• **Brief**
Starting at the line that holds "(0.136, -0.100, 1.832, 0.004, 0.008)], sides=8, mirror=True)" and stopping at the line that holds "(0.032, -0.162, 1.678, 0.002, 0.004)], sides=8)", restate the records below word for word, with both of those lines included.
Excerpted records Block Start
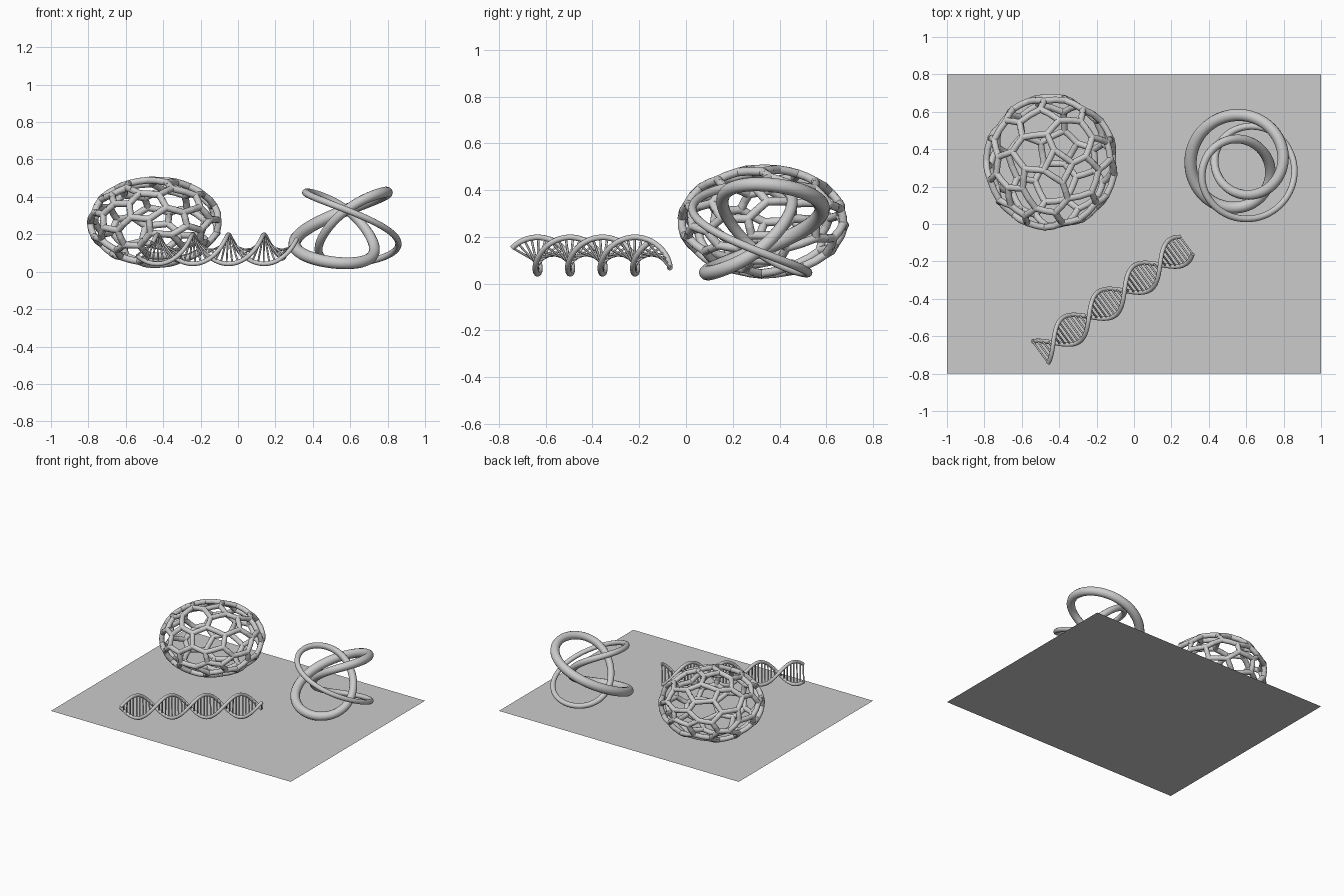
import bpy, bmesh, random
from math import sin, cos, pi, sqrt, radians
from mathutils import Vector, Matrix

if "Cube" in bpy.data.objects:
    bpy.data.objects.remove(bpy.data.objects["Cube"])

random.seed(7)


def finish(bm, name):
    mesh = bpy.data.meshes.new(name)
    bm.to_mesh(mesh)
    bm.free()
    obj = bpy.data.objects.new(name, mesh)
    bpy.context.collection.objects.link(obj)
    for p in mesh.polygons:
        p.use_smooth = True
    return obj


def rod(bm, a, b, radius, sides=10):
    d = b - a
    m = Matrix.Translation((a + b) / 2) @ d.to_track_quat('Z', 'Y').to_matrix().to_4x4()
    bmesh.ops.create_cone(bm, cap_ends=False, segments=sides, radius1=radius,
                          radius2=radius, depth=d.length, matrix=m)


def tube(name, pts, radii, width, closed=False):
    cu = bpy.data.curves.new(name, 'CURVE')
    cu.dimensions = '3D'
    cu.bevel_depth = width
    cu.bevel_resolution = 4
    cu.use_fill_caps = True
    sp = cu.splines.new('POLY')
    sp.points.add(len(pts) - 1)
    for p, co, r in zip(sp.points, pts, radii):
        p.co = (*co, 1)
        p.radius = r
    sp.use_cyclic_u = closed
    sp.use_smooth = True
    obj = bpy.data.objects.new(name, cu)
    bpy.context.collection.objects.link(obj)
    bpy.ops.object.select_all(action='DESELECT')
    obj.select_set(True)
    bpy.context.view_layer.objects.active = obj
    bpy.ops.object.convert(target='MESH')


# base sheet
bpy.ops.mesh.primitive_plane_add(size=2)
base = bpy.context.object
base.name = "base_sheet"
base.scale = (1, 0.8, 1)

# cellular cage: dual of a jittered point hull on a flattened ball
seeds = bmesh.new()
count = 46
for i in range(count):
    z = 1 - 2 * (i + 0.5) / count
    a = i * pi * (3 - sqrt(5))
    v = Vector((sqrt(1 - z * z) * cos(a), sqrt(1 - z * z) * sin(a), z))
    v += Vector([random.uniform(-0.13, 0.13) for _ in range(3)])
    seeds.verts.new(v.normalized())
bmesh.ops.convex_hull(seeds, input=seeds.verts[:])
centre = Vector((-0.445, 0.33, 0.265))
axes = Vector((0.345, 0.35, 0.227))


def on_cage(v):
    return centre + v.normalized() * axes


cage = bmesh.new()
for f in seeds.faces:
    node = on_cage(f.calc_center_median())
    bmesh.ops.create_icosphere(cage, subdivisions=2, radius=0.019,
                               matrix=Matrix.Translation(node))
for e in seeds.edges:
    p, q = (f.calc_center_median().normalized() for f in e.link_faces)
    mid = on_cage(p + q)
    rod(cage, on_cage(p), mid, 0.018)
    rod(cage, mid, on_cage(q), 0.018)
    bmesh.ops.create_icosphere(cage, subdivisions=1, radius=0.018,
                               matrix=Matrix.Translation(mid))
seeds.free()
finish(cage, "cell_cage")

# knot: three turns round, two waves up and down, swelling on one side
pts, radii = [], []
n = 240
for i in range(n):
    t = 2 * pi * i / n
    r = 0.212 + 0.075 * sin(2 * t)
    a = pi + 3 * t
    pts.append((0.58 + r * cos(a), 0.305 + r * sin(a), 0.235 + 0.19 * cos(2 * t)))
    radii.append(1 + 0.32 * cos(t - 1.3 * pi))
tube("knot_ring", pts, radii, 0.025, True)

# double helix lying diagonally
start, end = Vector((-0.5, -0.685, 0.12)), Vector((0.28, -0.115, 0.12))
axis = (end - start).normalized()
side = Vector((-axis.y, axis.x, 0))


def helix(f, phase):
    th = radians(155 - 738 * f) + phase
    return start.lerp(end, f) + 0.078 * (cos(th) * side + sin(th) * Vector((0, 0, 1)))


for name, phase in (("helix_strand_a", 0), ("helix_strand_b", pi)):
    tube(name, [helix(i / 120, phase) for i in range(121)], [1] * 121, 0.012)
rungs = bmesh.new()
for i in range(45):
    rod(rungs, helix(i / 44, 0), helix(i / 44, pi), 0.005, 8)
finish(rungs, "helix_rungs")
Excerpted records Block End
Excerpted records Block Start
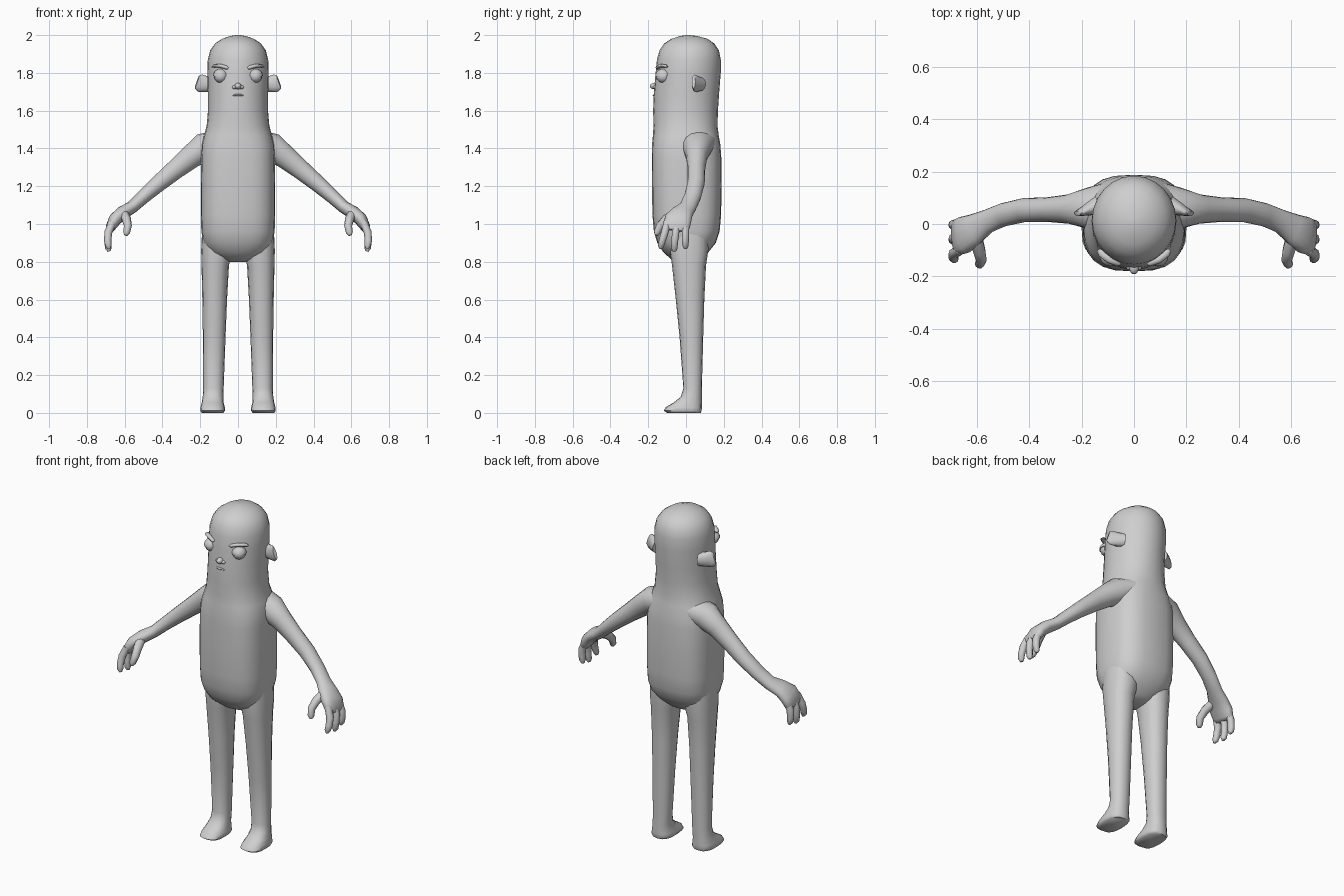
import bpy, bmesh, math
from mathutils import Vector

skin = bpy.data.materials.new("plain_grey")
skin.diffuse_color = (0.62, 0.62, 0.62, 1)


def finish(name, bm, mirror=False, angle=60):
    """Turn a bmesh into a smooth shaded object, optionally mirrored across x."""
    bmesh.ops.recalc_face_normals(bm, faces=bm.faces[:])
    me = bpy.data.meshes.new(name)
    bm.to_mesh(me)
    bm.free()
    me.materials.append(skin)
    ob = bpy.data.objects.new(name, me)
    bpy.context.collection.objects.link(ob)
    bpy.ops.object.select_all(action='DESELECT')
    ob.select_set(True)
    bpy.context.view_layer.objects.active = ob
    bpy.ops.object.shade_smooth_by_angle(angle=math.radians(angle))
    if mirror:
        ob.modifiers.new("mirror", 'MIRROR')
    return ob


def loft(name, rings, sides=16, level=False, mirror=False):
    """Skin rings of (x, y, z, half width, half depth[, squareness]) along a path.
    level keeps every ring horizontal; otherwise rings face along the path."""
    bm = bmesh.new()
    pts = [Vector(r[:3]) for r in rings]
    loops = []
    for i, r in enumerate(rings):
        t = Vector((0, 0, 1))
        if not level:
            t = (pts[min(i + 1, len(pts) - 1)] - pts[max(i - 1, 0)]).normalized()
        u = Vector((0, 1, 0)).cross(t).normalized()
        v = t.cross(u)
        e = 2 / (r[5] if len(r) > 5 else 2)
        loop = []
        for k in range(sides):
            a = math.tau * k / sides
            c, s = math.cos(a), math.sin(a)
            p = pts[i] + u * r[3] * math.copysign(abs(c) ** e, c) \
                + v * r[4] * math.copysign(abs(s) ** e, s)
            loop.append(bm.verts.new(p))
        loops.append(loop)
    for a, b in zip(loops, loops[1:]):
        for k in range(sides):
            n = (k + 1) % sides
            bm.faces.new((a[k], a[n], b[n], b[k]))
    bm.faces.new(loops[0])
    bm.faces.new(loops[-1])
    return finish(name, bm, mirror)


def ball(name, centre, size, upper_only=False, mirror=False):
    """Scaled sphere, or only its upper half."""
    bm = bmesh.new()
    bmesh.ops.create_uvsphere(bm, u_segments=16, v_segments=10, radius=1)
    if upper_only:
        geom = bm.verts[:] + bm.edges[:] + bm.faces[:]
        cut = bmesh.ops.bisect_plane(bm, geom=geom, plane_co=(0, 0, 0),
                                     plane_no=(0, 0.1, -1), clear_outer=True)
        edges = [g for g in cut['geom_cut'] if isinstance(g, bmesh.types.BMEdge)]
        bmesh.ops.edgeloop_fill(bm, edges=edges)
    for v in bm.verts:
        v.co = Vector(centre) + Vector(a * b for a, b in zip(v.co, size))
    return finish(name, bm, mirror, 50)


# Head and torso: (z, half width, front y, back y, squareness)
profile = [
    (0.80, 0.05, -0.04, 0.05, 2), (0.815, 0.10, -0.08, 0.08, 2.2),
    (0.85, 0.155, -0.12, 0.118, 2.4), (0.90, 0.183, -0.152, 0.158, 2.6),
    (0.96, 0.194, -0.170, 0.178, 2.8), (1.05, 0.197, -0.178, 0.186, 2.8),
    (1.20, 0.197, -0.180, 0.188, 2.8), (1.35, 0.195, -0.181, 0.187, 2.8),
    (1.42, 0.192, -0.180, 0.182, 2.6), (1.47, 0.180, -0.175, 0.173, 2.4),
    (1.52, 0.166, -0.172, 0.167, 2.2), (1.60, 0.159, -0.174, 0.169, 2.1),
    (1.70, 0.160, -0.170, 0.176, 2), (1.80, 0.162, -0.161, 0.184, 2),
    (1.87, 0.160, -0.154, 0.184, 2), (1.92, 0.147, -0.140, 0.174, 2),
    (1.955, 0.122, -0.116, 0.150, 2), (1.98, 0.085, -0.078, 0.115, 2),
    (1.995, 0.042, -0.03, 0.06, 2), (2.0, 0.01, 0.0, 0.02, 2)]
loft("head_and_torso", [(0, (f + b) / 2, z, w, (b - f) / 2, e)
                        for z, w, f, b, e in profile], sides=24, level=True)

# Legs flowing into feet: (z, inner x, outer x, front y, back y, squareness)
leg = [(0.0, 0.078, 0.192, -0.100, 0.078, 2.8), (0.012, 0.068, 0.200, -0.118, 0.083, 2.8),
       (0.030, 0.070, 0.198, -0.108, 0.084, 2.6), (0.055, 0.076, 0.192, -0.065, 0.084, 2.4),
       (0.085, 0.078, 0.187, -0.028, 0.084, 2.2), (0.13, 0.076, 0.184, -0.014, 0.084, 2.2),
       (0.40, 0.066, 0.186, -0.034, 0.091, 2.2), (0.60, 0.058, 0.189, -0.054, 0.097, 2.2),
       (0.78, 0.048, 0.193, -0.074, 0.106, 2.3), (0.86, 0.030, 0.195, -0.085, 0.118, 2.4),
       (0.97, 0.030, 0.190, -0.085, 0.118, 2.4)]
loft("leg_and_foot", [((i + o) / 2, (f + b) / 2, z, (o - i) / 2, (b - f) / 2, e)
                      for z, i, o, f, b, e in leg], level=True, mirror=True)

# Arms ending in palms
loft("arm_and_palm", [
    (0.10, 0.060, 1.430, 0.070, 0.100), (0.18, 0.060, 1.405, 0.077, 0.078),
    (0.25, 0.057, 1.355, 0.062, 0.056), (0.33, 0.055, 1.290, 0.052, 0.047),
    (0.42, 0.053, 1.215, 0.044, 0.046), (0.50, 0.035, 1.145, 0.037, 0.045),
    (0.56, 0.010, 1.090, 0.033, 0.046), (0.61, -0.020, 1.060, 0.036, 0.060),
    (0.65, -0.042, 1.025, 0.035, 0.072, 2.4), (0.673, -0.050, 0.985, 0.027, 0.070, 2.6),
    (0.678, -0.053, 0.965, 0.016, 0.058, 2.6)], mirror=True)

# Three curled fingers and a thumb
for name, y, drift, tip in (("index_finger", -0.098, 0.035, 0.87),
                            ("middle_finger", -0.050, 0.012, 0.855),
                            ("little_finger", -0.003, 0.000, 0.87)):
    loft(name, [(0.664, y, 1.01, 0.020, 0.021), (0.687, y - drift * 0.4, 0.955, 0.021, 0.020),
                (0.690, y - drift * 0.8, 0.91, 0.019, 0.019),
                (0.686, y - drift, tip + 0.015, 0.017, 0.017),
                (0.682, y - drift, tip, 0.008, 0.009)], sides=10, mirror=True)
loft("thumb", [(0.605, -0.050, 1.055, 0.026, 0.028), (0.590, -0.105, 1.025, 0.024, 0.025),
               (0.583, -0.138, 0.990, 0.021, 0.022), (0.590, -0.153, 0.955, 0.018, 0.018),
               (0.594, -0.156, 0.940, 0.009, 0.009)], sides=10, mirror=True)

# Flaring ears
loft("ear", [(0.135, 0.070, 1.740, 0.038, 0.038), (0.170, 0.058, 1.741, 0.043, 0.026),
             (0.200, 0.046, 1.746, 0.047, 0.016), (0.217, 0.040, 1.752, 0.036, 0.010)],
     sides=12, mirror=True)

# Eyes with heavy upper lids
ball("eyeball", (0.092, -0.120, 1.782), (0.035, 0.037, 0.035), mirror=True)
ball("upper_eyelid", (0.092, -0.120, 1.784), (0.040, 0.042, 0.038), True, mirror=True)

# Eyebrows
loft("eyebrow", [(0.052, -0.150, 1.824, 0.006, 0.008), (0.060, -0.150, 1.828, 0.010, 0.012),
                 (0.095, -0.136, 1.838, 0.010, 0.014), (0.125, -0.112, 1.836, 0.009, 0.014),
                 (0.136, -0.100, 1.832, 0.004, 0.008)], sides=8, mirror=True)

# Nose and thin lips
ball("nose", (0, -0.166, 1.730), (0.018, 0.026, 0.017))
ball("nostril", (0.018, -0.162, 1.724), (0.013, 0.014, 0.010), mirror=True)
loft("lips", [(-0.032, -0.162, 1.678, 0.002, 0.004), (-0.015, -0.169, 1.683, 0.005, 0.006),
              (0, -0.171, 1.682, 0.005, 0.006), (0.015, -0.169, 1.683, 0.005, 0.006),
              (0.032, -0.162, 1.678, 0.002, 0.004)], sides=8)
Excerpted records Block End
• **Output below**
                 (0.136, -0.100, 1.832, 0.004, 0.008)], sides=8, mirror=True)

# Nose and thin lips
ball("nose", (0, -0.166, 1.730), (0.018, 0.026, 0.017))
ball("nostril", (0.018, -0.162, 1.724), (0.013, 0.014, 0.010), mirror=True)
loft("lips", [(-0.032, -0.162, 1.678, 0.002, 0.004), (-0.015, -0.169, 1.683, 0.005, 0.006),
              (0, -0.171, 1.682, 0.005, 0.006), (0.015, -0.169, 1.683, 0.005, 0.006),
              (0.032, -0.162, 1.678, 0.002, 0.004)], sides=8)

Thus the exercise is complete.